Ellinas calculates that the gas could be delivered to Cyprus at less than $6.50 per million btu – substantially lower than what it would cost to import Liquefied Natural Gas (LNG) via the tender put out by the Natural Gas Public Company (Defa).
“I don’t understand why Defa are not considering Energean’s offer. If Defa goes with its tender, the final cost – including infrastructures – works out to between $10 and $11 per million btu, resulting in higher electricity prices.
“And Cyprus is already one of the most expensive countries in the EU in terms of electricity. So why are we going down this path?”
Over and above these issues, there looms the threat of Turkish provocations at sea. The Turkish foreign ministry has stated unequivocally that if the Greek Cypriots proceed with exploration, “We will drill too.”
Earlier in the week, Turkish foreign ministry spokesperson Hami Aksoy put foreign diplomats in Cyprus on notice not to overstep, after two foreign ambassadors here hinted that their countries would come to the Republic’s aid in the event of a new standoff at sea.
“The Turks will drill, after all that’s why they acquired a drilling platform. The question is where; perhaps in the undeclared EEZ to the north of the island, perhaps off the southern coast of Turkey” Ellinas says.
“But not in the Republic’s declared EEZ, I don’t think. Not at this stage, at least.
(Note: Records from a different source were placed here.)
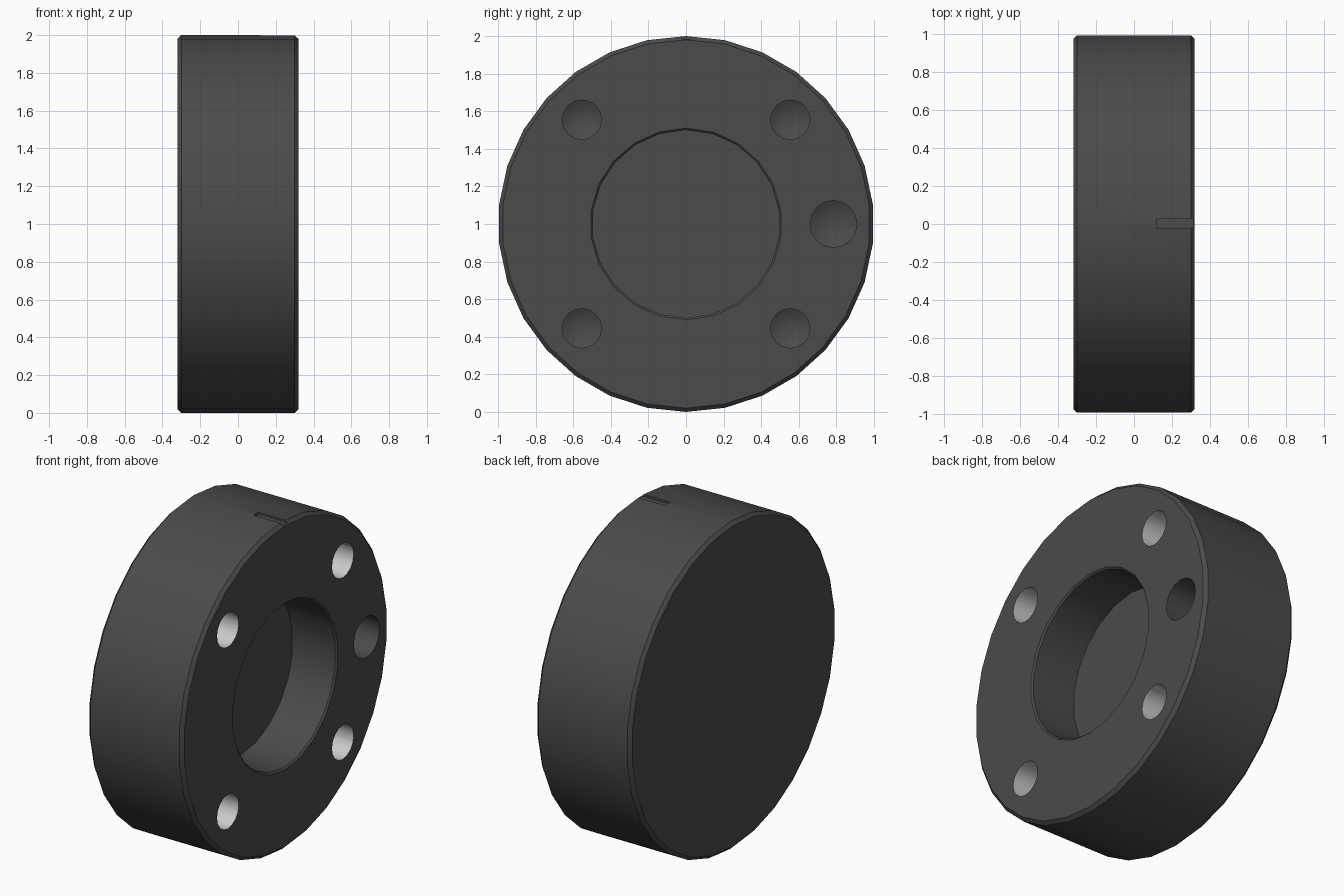
import bpy, bmesh
from math import sin, cos, pi, radians

if "Cube" in bpy.data.objects:
    bpy.data.objects.remove(bpy.data.objects["Cube"])


def material(name, value):
    m = bpy.data.materials.new(name)
    m.diffuse_color = (value, value, value, 1)
    m.use_nodes = True
    m.node_tree.nodes["Principled BSDF"].inputs["Base Color"].default_value = m.diffuse_color
    return m


MATS = [material("dark_grey", 0.07), material("light_grey", 0.8)]


def make_object(name, bm):
    bmesh.ops.recalc_face_normals(bm, faces=bm.faces[:])
    me = bpy.data.meshes.new(name)
    bm.to_mesh(me)
    bm.free()
    for m in MATS:
        me.materials.append(m)
    ob = bpy.data.objects.new(name, me)
    bpy.context.collection.objects.link(ob)
    return ob


def revolve(name, profile, sides, y=0.0, z=1.0, light_band=None):
    """Closed solid from (x, radius) points spun round an axis along x."""
    bm = bmesh.new()
    rings = []
    for x, r in profile:
        if r == 0:
            rings.append([bm.verts.new((x, y, z))] * sides)
        else:
            rings.append([bm.verts.new((x, y + r * sin(2 * pi * i / sides),
                                        z + r * cos(2 * pi * i / sides)))
                          for i in range(sides)])
    for k in range(len(rings) - 1):
        a, b = rings[k], rings[k + 1]
        for i in range(sides):
            j = (i + 1) % sides
            f = bm.faces.new(dict.fromkeys((a[i], a[j], b[j], b[i])))
            f.material_index = 1 if k == light_band else 0
    for k in (0, -1):
        if profile[k][1] > 0:
            bm.faces.new(rings[k])
    return make_object(name, bm)


# Chamfered disc
body = revolve("disc_body", [(-0.32, 0.98), (-0.30, 1.0), (0.30, 1.0), (0.32, 0.98)], 30)

# Central recess with a small chamfer at its mouth
cutters = [revolve("recess_cutter",
                   [(0.02, 0.5), (0.31, 0.5), (0.34, 0.53)], 22)]

# Four bolt holes with light walls and conical bottoms
for y in (-0.555, 0.555):
    for z in (0.445, 1.555):
        cutters.append(revolve("bolt_hole_cutter",
                               [(-0.06, 0), (0.0, 0.105), (0.4, 0.105)], 16, y, z, 1))

# Larger locating hole
cutters.append(revolve("locating_hole_cutter",
                       [(-0.07, 0), (0.0, 0.125), (0.4, 0.125)], 16, 0.785, 1.0))

# Shallow index notch on the rim
bm = bmesh.new()
bmesh.ops.create_cube(bm, size=1)
bmesh.ops.scale(bm, vec=(0.28, 0.05, 0.1), verts=bm.verts[:])
bmesh.ops.translate(bm, vec=(0.26, 0.005, 2.035), verts=bm.verts[:])
cutters.append(make_object("notch_cutter", bm))

# Cut everything out of the disc
bpy.context.view_layer.objects.active = body
body.select_set(True)
for c in cutters:
    c.hide_render = True
    mod = body.modifiers.new("cut", 'BOOLEAN')
    mod.operation = 'DIFFERENCE'
    mod.solver = 'EXACT'
    mod.material_mode = 'INDEX'
    mod.object = c
    bpy.ops.object.modifier_apply(modifier=mod.name)
    bpy.data.objects.remove(c)

bpy.ops.object.shade_smooth_by_angle(angle=radians(30))
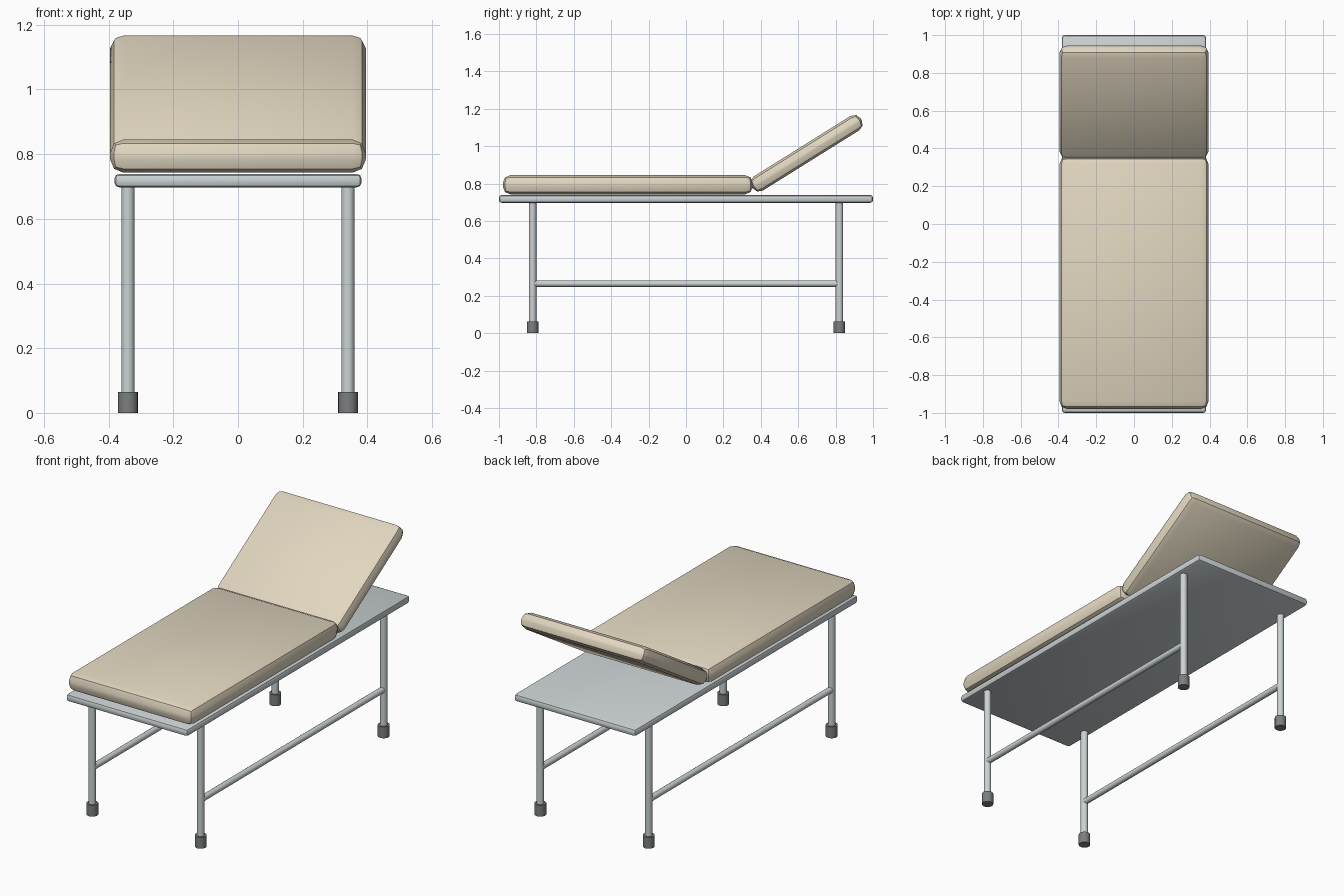
import bpy, bmesh, math
from mathutils import Matrix

if "Cube" in bpy.data.objects:
    bpy.data.objects.remove(bpy.data.objects["Cube"])


def material(name, rgb):
    m = bpy.data.materials.new(name)
    m.diffuse_color = (*rgb, 1)
    m.use_nodes = True
    m.node_tree.nodes["Principled BSDF"].inputs["Base Color"].default_value = m.diffuse_color
    return m


TAN = material("tan_vinyl", (0.76, 0.68, 0.53))
STEEL = material("painted_steel", (0.60, 0.65, 0.66))
RUBBER = material("dark_rubber", (0.20, 0.21, 0.22))


def finish(name, bm, loc, rot, mat):
    me = bpy.data.meshes.new(name)
    bm.to_mesh(me)
    bm.free()
    ob = bpy.data.objects.new(name, me)
    bpy.context.collection.objects.link(ob)
    ob.location, ob.rotation_euler = loc, rot
    me.materials.append(mat)
    bpy.ops.object.select_all(action='DESELECT')
    ob.select_set(True)
    bpy.context.view_layer.objects.active = ob
    bpy.ops.object.shade_smooth_by_angle(angle=math.radians(30))
    return ob


def rounded_box(name, size, loc, bevel, mat, rot=(0, 0, 0)):
    bm = bmesh.new()
    bmesh.ops.create_cube(bm, size=1, matrix=Matrix.Diagonal((*size, 1)))
    bmesh.ops.bevel(bm, geom=bm.edges[:], offset=bevel, segments=2,
                    profile=0.5, affect='EDGES')
    return finish(name, bm, loc, rot, mat)


def tube(name, radius, length, loc, mat, rot=(0, 0, 0)):
    bm = bmesh.new()
    bmesh.ops.create_cone(bm, cap_ends=True, segments=16, radius1=radius,
                          radius2=radius, depth=length)
    return finish(name, bm, loc, rot, mat)


# Bed deck and cushions
rounded_box("deck", (0.764, 2.0, 0.042), (0, 0, 0.718), 0.015, STEEL)
rounded_box("mattress", (0.79, 1.336, 0.102), (0, -0.311, 0.794), 0.04, TAN)
rounded_box("backrest", (0.79, 0.688, 0.09), (0, 0.645, 0.962), 0.04, TAN,
            (math.radians(32), 0, 0))

# Legs, rubber feet and side rails
for side, x in (("left", -0.34), ("right", 0.34)):
    for end, y in (("front", -0.82), ("back", 0.82)):
        tube(f"{end}_{side}_leg", 0.02, 0.69, (x, y, 0.365), STEEL)
        tube(f"{end}_{side}_foot", 0.031, 0.064, (x, y, 0.032), RUBBER)
    tube(f"{side}_rail", 0.017, 1.64, (x, 0, 0.265), STEEL,
         (math.radians(90), 0, 0))
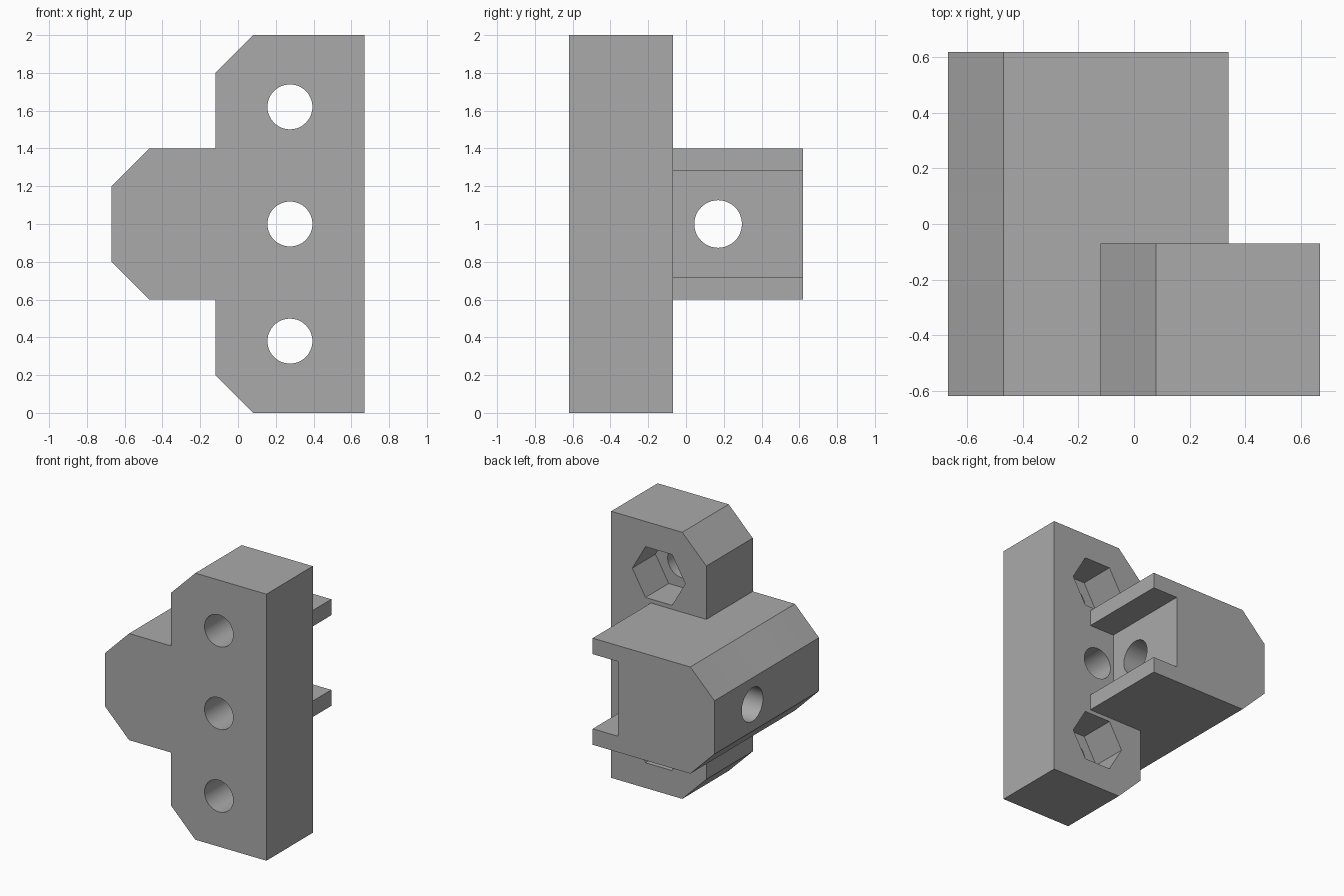
import bpy
import bmesh
from math import cos, sin, tau, radians

cube = bpy.data.objects.get("Cube")
if cube:
    bpy.data.objects.remove(cube, do_unlink=True)

grey = bpy.data.materials.new("plain grey")
grey.use_nodes = True
grey.diffuse_color = (0.4, 0.4, 0.4, 1)
grey.node_tree.nodes["Principled BSDF"].inputs["Base Color"].default_value = (0.4, 0.4, 0.4, 1)

FRONT, STEP, BACK = -0.62, -0.07, 0.62
BOLT_X = 0.275


def prism(name, outline, start, end, axis="y"):
    """Extrude an outline along y (points are x, z) or along x (points are y, z)."""
    bm = bmesh.new()
    place = (lambda a, b: (a, start, b)) if axis == "y" else (lambda a, b: (start, a, b))
    face = bm.faces.new([bm.verts.new(place(a, b)) for a, b in outline])
    result = bmesh.ops.extrude_face_region(bm, geom=[face])
    moved = [v for v in result["geom"] if isinstance(v, bmesh.types.BMVert)]
    shift = (0, end - start, 0) if axis == "y" else (end - start, 0, 0)
    bmesh.ops.translate(bm, verts=moved, vec=shift)
    bmesh.ops.recalc_face_normals(bm, faces=bm.faces)
    mesh = bpy.data.meshes.new(name)
    bm.to_mesh(mesh)
    bm.free()
    mesh.materials.append(grey)
    obj = bpy.data.objects.new(name, mesh)
    bpy.context.collection.objects.link(obj)
    return obj


def ring(a, b, radius, sides):
    return [(a + radius * cos(tau * i / sides), b + radius * sin(tau * i / sides))
            for i in range(sides)]


def mirrored(half):
    """Complete an outline by mirroring its upper half about z = 1."""
    return half + [(a, 2 - b) for a, b in reversed(half)]


def combine(target, tool, operation):
    mod = target.modifiers.new(operation.lower(), "BOOLEAN")
    mod.operation = operation
    mod.solver = "EXACT"
    mod.object = tool
    bpy.context.view_layer.objects.active = target
    bpy.ops.object.modifier_apply(modifier=mod.name)
    bpy.data.objects.remove(tool, do_unlink=True)


# T-shaped mounting plate with chamfered corners
bracket = prism("mounting_bracket", mirrored([
    (0.67, 2), (0.08, 2), (-0.12, 1.8), (-0.12, 1.4), (-0.47, 1.4), (-0.67, 1.2)]),
    FRONT, STEP)

# Rear block with a channel between two flanges
rear = prism("rear_block", mirrored([
    (0.13, 1.28), (0.34, 1.28), (0.34, 1.4), (-0.47, 1.4), (-0.67, 1.2)]),
    STEP, BACK)
combine(bracket, rear, "UNION")

# Bolt holes through the plate
for z in (0.38, 1, 1.62):
    combine(bracket, prism("bolt_hole", ring(BOLT_X, z, 0.119, 48), -0.8, 0.1), "DIFFERENCE")

# Hexagonal nut pockets in the back of the plate
for z in (0.38, 1.62):
    combine(bracket, prism("nut_pocket", ring(BOLT_X, z, 0.22, 6), -0.345, 0.1), "DIFFERENCE")

# Cross hole through the rear block
combine(bracket, prism("cross_hole", ring(0.17, 1, 0.126, 48), -0.8, 0.25, "x"), "DIFFERENCE")

# Smooth hole walls, crisp edges
bpy.ops.object.select_all(action="DESELECT")
bracket.select_set(True)
bpy.context.view_layer.objects.active = bracket
bpy.ops.object.shade_smooth_by_angle(angle=radians(30))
Although Turkey has made it crystal clear it will stop any new exploration activities in block 3, operated by ENI.”